Stories of Murder and Woe
For stories of murder and woe,
That kill all our friends from the show,
Where death is the norm
In a limerick form,
Just click on the link there below.
But, reader, before you proceed,
Ensure that these warnings you read:
There's Death! but not kissing,
And spoilers are missing*;
It's PG (so, parents, take heed.)
The small print: The rhymes herein work when read aloud in the author's native accent. If they do not work in your own accent, please return them to the author, describing in sonnet form what doesn't work for you, and enclosing a proof of purchase, and your money will be refunded.
* Except for the season four cast.
Now, onto the story at last.
Teyla, who did not dress appropriately
There was a young lady called Teyla.
One day, many foes did assail her,
She tripped on her skirt,
And the foes were alert,
Who leapt at the chance to impale her.
Moral: Battles are as often won by wardrobes as by force of arms
The tale of Ronon, who was far too fond of knives
There once was a fellow called Ronon,
Whose pockets with weapons were groanin'
While sheathing a knife,
He missed, lost his life,
Which caused lots of blood-stained bemoanin'.
Moral: Look before you sheathe
Little Johnny and his hair
Although he professed not to care,
John Sheppard was proud of his hair.
Alone, far from home,
He pulled out a comb,
When there, from its lair, leapt a bear.
Moral: It isn't just fangirls that find Sheppard tasty
In which Radek touches something he shouldn't
A fellow called Radek (he's Czech),
Once handled some strange Ancient tech.
The tech it went "boom!"
And then all the room
With Radek, in bits, was bedecked.
Moral: Secondary characters can be killed by things that main characters shrug off.

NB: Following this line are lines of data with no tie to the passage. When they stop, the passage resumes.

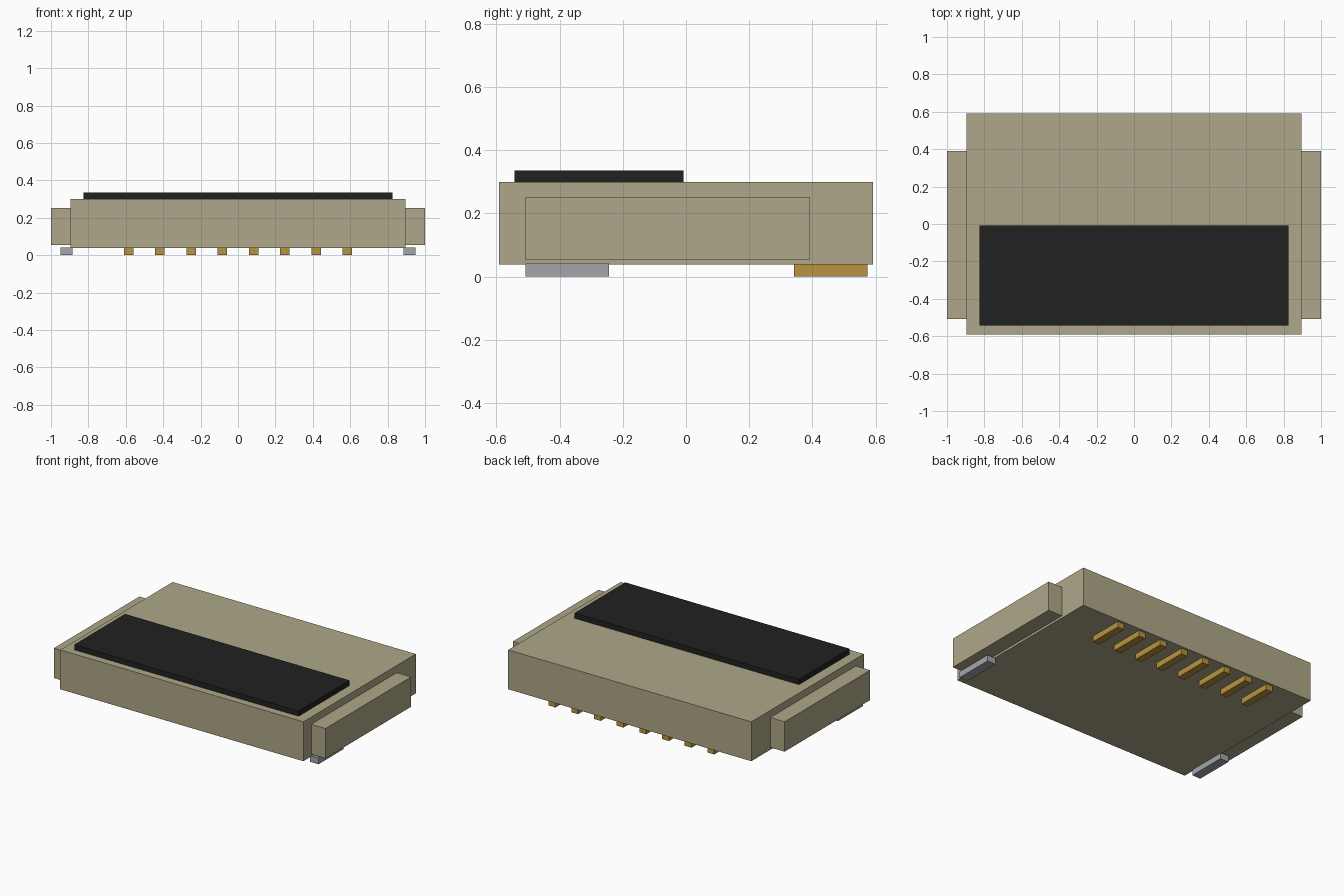
import bpy
import bmesh
from mathutils import Vector

cube = bpy.data.objects.get("Cube")
if cube:
    bpy.data.objects.remove(cube, do_unlink=True)


def material(name, rgb):
    mat = bpy.data.materials.new(name)
    mat.use_nodes = True
    colour = (*rgb, 1.0)
    mat.diffuse_color = colour
    mat.node_tree.nodes["Principled BSDF"].inputs["Base Color"].default_value = colour
    return mat


def box(name, x, y, z, mat):
    """Box from (min, max) ranges, with its origin at its centre."""
    lo, hi = Vector((x[0], y[0], z[0])), Vector((x[1], y[1], z[1]))
    bm = bmesh.new()
    bmesh.ops.create_cube(bm, size=1.0)
    bmesh.ops.scale(bm, vec=hi - lo, verts=bm.verts)
    mesh = bpy.data.meshes.new(name)
    bm.to_mesh(mesh)
    bm.free()
    mesh.materials.append(mat)
    obj = bpy.data.objects.new(name, mesh)
    obj.location = (lo + hi) / 2
    bpy.context.collection.objects.link(obj)
    return obj


tan = material("tan_plastic", (0.423, 0.386, 0.246))
black = material("black_plastic", (0.0152, 0.0152, 0.0152))
gold = material("gold_metal", (0.479, 0.296, 0.05))
silver = material("silver_metal", (0.366, 0.381, 0.402))

# Housing and the flat actuator on its front half
box("housing", (-0.895, 0.895), (-0.591, 0.591), (0.038, 0.30), tan)
box("actuator", (-0.826, 0.826), (-0.542, -0.008), (0.30, 0.335), black)

# Side ears and the mounting tabs beneath them
for side, s in (("left", 1), ("right", -1)):
    box(f"{side}_ear", sorted((s * 0.895, s * 1.0)), (-0.508, 0.391), (0.053, 0.252), tan)
    box(f"{side}_mounting_tab", sorted((s * 0.885, s * 0.948)), (-0.508, -0.244), (0.0, 0.042), silver)

# Row of contacts under the back edge
for i in range(8):
    x = (i - 3.5) * 0.167
    box(f"contact_{i + 1}", (x - 0.025, x + 0.025), (0.342, 0.574), (0.0, 0.038), gold)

Be aware of this, and act accordingly.
Chuck, who worked too hard
There was a technician called Chuck,
Who, busy with work, didn't duck,
While out from the Gate
Burst some Genii, irate,
And shot him. His last word was "drat."
Moral: If it took your boss two years to know your name, don't bother working too hard
Keller, who was new
There was a young doctor called Keller,
But people neglected to tell her,
That Wraith liked to munch
On humans for lunch,
So, withered, she died in the cellar.
Moral: Before accepting a new job, make sure that your employer has a good orientation scheme for new employees.
Lorne, who fancied himself a painter
There once was a major called Lorne,
Who got up to paint rosy dawn,
But, stupid with sleep,
He fell into the Deep,
And nobody knew where he'd gorn.
Moral: You can live without art, but can't live without sleep
Carter, who died in a fascinating fashion
There was a smart woman called Carter
Who - "No!" exclaimed Rodney, "I'm smarter
Again and again,
With the power of my brain,
I've saved all your lives like a martyr."
Moral: Do not tangle with hamsters
Moral: When Rodney McKay starts talking, not even death can get a word in edgeways.
The sad story of McKay; or, "We'll see about that," said Death
A very smart man called McKay
Who always had plenty to say,
Once fell off a cliff,
'Tween a "but" and an "if",
And, silent, remains to this day.
Moral: Even people with two PhDs need to watch where they
put their feet
Moral: When Death has come for someone else, it is best to keep your mouth shut, or you might be next
Caldwell, who couldn't be rhymed
A colonel was called… well, was Caldwell,
He carried off "manly and bald" well,
But a space kangaroo
Went and slaughtered his crew,
So Caldwell the Bald on his sword fell.
Moral: If you're inconsiderate enough to have a name that's virtually impossible to rhyme, expect a ridiculous death.